START Data records
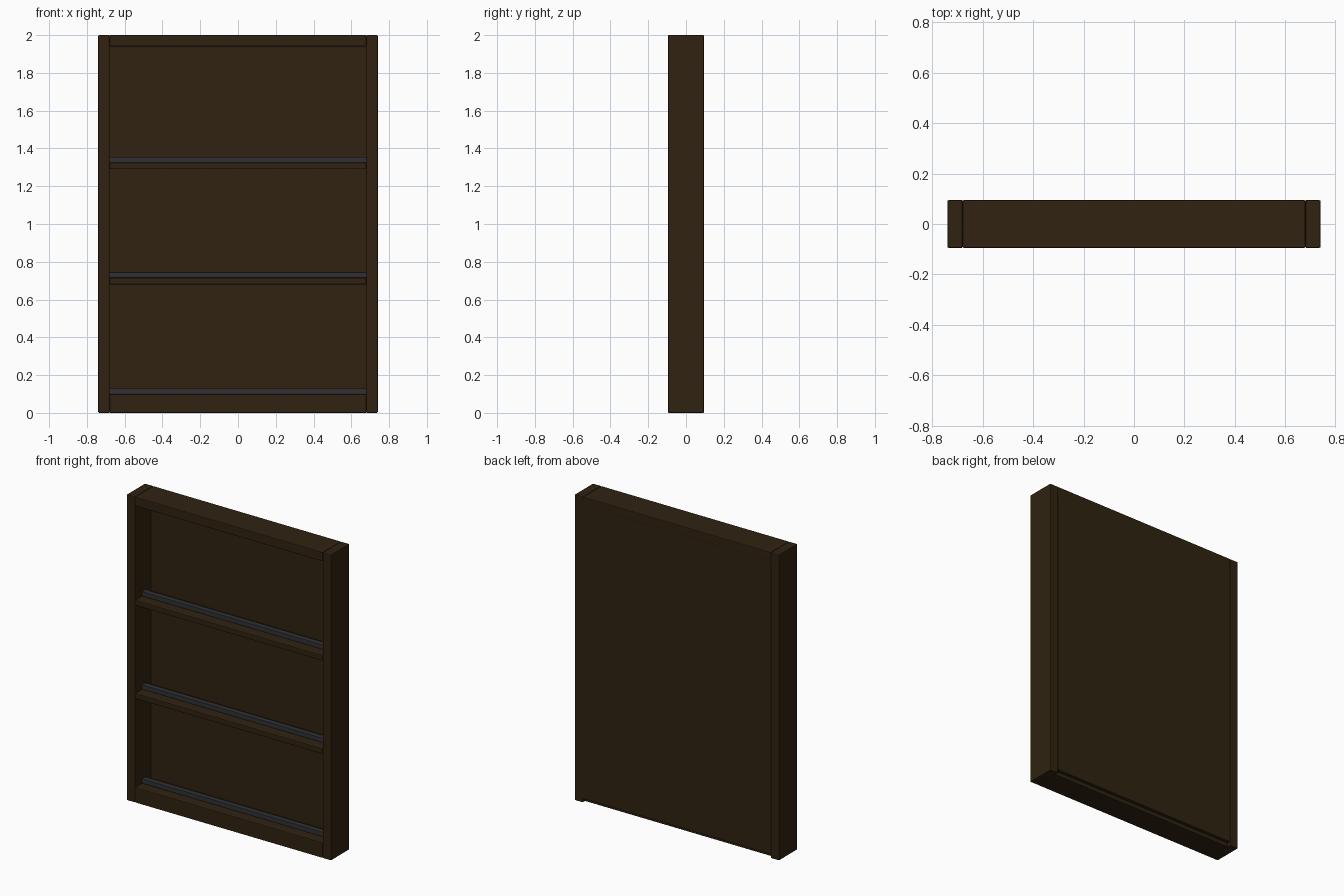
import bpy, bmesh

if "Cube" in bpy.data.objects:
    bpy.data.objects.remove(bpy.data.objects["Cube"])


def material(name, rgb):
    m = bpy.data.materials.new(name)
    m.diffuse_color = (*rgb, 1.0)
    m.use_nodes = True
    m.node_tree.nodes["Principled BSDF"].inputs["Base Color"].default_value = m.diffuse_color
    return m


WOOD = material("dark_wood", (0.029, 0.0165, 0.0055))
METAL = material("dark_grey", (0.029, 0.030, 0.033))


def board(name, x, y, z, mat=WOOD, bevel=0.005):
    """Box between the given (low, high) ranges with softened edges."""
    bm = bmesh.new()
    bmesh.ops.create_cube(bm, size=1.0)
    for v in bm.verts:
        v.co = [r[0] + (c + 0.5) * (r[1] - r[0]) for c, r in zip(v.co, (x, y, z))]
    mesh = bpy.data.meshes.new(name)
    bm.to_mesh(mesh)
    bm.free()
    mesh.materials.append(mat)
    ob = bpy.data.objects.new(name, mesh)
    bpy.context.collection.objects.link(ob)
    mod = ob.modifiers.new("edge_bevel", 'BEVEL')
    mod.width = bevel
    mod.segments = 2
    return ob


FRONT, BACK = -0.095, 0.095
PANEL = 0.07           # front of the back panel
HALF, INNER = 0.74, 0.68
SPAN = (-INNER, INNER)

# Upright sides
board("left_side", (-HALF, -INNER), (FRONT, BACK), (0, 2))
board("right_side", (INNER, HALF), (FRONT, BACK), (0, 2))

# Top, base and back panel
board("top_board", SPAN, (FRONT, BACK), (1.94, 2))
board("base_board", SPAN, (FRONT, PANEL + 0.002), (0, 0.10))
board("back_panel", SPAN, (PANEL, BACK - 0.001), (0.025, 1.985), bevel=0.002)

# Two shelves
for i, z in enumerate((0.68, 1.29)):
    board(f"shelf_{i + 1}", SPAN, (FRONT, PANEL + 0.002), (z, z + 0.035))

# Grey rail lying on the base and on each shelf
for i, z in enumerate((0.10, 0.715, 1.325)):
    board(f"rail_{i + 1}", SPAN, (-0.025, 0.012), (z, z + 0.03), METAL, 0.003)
END Data records
Instructions to follow: Among the lines above, which hold the word "materials"? Report each one.

Answer for this exercise:
    m = bpy.data.materials.new(name)
    mesh.materials.append(mat)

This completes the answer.